A bus driver has lost a discrimination claim over Dublin Bus's move to end an arrangement that saw him working day shifts only to accommodate his sleep apnoea – upsetting a strict "pecking order" among its drivers.
Karl Griffin brought a complaint under the Employment Equality Act against Bus Átha Cliath alleging discrimination on the grounds of disability.
He claimed he was denied reasonable accommodation for his conditions, which affected his sleep, when he was taken off day shifts after Dublin Bus lost the state contract to run the number 17A bus route on Dublin’s northside.
Mr Griffin was on sick leave between 2011 and 2013 and when he returned he was then diagnosed with sleep apnoea, which his employer accepted required a "regular sleep pattern" to control, the Workplace Relations Commission was told.
It was common case that Dublin Bus agreed to put Mr Griffin on a daytime shift and that Mr Griffin was able to regularise his sleep and bring his condition under control.
Adjudicating officer Penelope McGrath noted that the Dublin Bus doctor recommended the arrangement but that there was a "question mark over how long such a facilitation was expected to last" once the condition was under control.
There was no dispute between the parties that the arrangement continued for some five years.
As a result, Mr Griffin was working a regular daytime shift on the 17A bus, a pattern which would normally be assigned to a senior driver, the tribunal was told.
The company’s position was that when it lost the 17A contract, the drivers assigned to the route had to be reassigned to other routes running from the Harristown depot.
Mr Griffin said the new depot manager at Harristown, identified only as GK in the decision published this morning, gave him a "grilling" in 2018, looking for "documentary evidence of the complainant’s condition".
In evidence, GK said there were a "great number" of staff to redistribute "in a highly unionised workforce where the pecking order between spares [junior drivers] and seniors is very important".
Senior drivers are "proprietorial about … the shifts and runs they are entitled to" under the company-union agreement, the hearing was told.
In her decision, the adjudicator Ms McGrath found that the depot manager GK "genuinely faced" the problem of dealing with potential questions over the special accommodation for the complainant from senior drivers "who believe such special accommodation is earned by length of service".
Ms McGrath wrote that she had no doubt that Mr Griffin believed any "dramatic change" to his shift pattern which might disrupt his sleep would have a negative effect on his condition and result in "exhaustion and incapacity".
He had submitted a note from a HSE consultant describing his condition as "severe" in February 2019, the tribunal heard.

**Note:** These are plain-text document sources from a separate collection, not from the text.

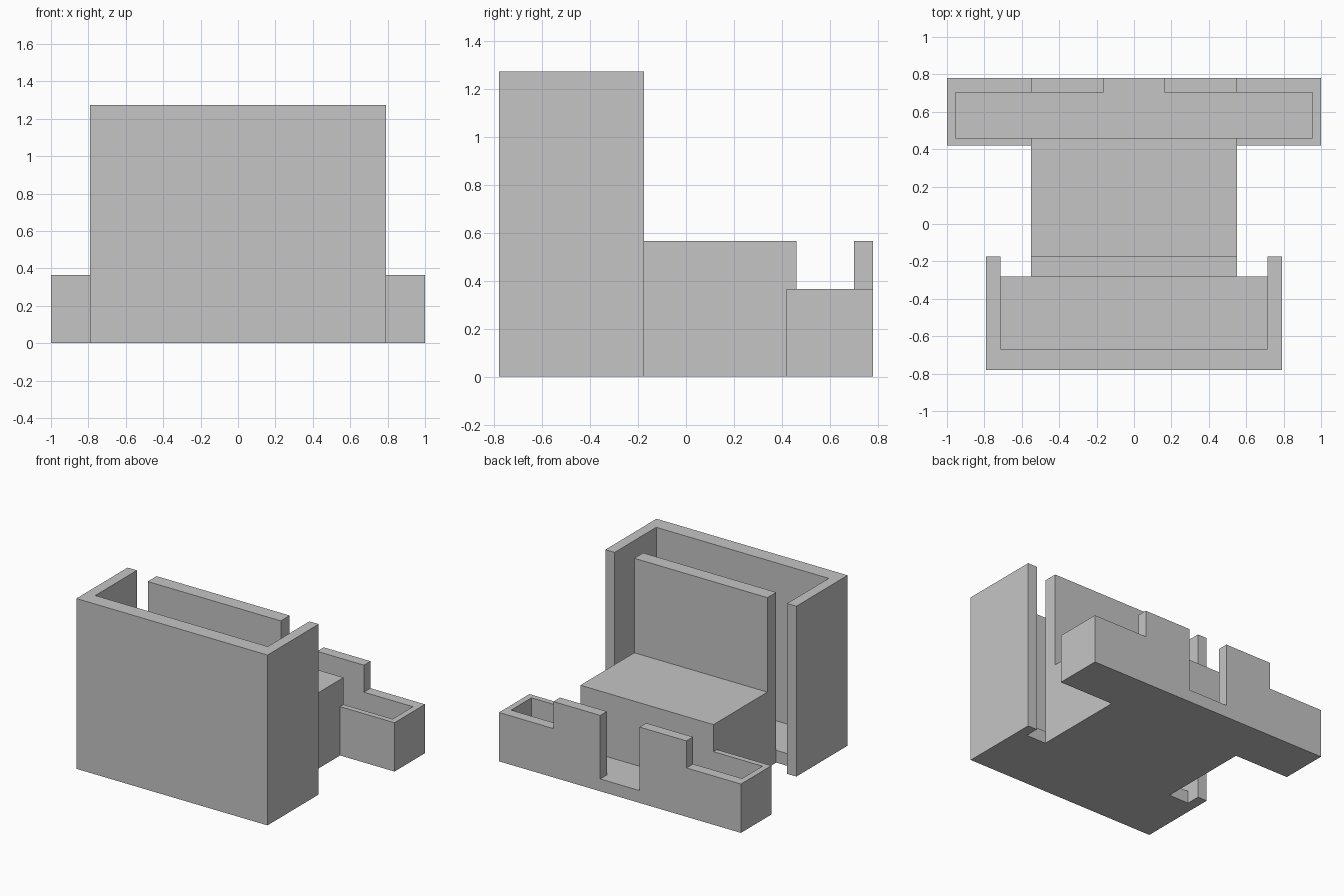
import bpy
import bmesh

cube = bpy.data.objects.get("Cube")
if cube:
    bpy.data.objects.remove(cube, do_unlink=True)

# One plain light grey for every part
grey = bpy.data.materials.new("light_grey")
grey.use_nodes = True
colour = (0.56, 0.56, 0.56, 1)
grey.diffuse_color = colour
grey.node_tree.nodes["Principled BSDF"].inputs["Base Color"].default_value = colour


def extrude_plan(name, outline, bottom, top, mirrored=False):
    """Raise a plan outline from bottom to top, optionally mirrored across x."""
    bm = bmesh.new()
    face = bm.faces.new([bm.verts.new((x, y, bottom)) for x, y in outline])
    raised = bmesh.ops.extrude_face_region(bm, geom=[face])["geom"]
    moved = [v for v in raised if isinstance(v, bmesh.types.BMVert)]
    bmesh.ops.translate(bm, verts=moved, vec=(0, 0, top - bottom))
    bmesh.ops.recalc_face_normals(bm, faces=bm.faces)
    mesh = bpy.data.meshes.new(name)
    bm.to_mesh(mesh)
    bm.free()
    mesh.materials.append(grey)
    obj = bpy.data.objects.new(name, mesh)
    bpy.context.collection.objects.link(obj)
    if mirrored:
        mirror = obj.modifiers.new("Mirror", 'MIRROR')
        mirror.use_mirror_merge = False
    return obj


def rect(x0, x1, y0, y1):
    return [(x0, y0), (x1, y0), (x1, y1), (x0, y1)]


def symmetric(half):
    """Complete a right-hand half outline with its mirror image."""
    return half + [(-x, y) for x, y in reversed(half)]


# Shared measures
END = 0.78
FLOOR, RIM, SEAT, TALL = 0.092, 0.365, 0.567, 1.273
SEAT_X, GAP_X = 0.55, 0.163
TALL_X, TALL_IN_X = 0.79, 0.713
PANEL_FRONT, PANEL_BACK = -0.28, -0.175
TRAY_FRONT, TRAY_IN_FRONT, TRAY_IN_BACK, TRAY_IN_X = 0.42, 0.461, 0.702, 0.955

# Tall U-shaped wall, with the floor inside it
extrude_plan("tall_wall", symmetric([
    (TALL_X, -END), (TALL_X, PANEL_BACK), (TALL_IN_X, PANEL_BACK),
    (TALL_IN_X, -0.667)]), 0, TALL)
extrude_plan("tall_floor", rect(-TALL_IN_X, TALL_IN_X, -0.667, PANEL_FRONT), 0, FLOOR)

# Upright panel and the block behind it
extrude_plan("upright_panel", rect(-SEAT_X, SEAT_X, PANEL_FRONT, PANEL_BACK), 0, TALL)
extrude_plan("seat_block", rect(-SEAT_X, SEAT_X, PANEL_BACK, TRAY_IN_FRONT), 0, SEAT)

# Low tray: floor running out through the gap, rim and raised tabs
extrude_plan("tray_floor", symmetric([
    (TRAY_IN_X, TRAY_IN_FRONT), (TRAY_IN_X, TRAY_IN_BACK),
    (GAP_X, TRAY_IN_BACK), (GAP_X, END)]), 0, FLOOR)
extrude_plan("tray_rim", [
    (SEAT_X, TRAY_FRONT), (1, TRAY_FRONT), (1, END), (GAP_X, END),
    (GAP_X, TRAY_IN_BACK), (TRAY_IN_X, TRAY_IN_BACK),
    (TRAY_IN_X, TRAY_IN_FRONT), (SEAT_X, TRAY_IN_FRONT)], 0, RIM, mirrored=True)
extrude_plan("raised_tab", rect(GAP_X, SEAT_X, TRAY_IN_BACK, END), RIM, SEAT, mirrored=True)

However, the Dublin Bus on-site occupational doctor had deemed him "fit for the duties of his grade" in a memo to management a year earlier and gave evidence that she made no reference to his condition as she understood it to be "mild and under control".
"For him it was a safety issue and he did not want to cause an accident while driving," she wrote.
The depot manager said he told Mr Griffin in April 2019 he wouldn't be able to assign him to a permanent day shift but would "endeavour to ensure" his hours would be daytime hours – terming it "a slight modification" to the schedule.
The adjudicator noted that this was in conflict with Mr Griffin’s account of the meeting, and that the complainant went out on stress-related sick leave soon afterwards.
In her evidence, the Dublin Bus doctor denied the complainant’s account of an appointment in June 2019, in which he said she "stood up and leaned over him and accused him of it all being in his head".
The doctor shouted at him and said she "resented being bullied into having to give him an accommodation", Mr Griffin claimed.
According to the doctor’s evidence, Mr Griffin refused her suggestion that he come back to the workplace in January 2020 to take coffee with colleagues.
Mr Griffin told her making a return was creating a "state of panic" for him that he was now "repulsed" by the thought of driving, the doctor added.
Ultimately, she formed the view that Mr Griffin could never go back to work and he was retired on medical grounds in August 2020.
Ms McGrath wrote that she did not think it was reasonable to expect Dublin Bus to keep the reasonable accommodation for the driver in place forever.
The complainant "must have known that his daytime shift pattern was unique to him, and that this was ruffling feathers in this workplace", she wrote, adding that his blanket refusal accommodate his manager was "unreasonable".
Ms McGrath found the complainant had failed to make out a prima facie case of discrimination, and dismissed his complaint.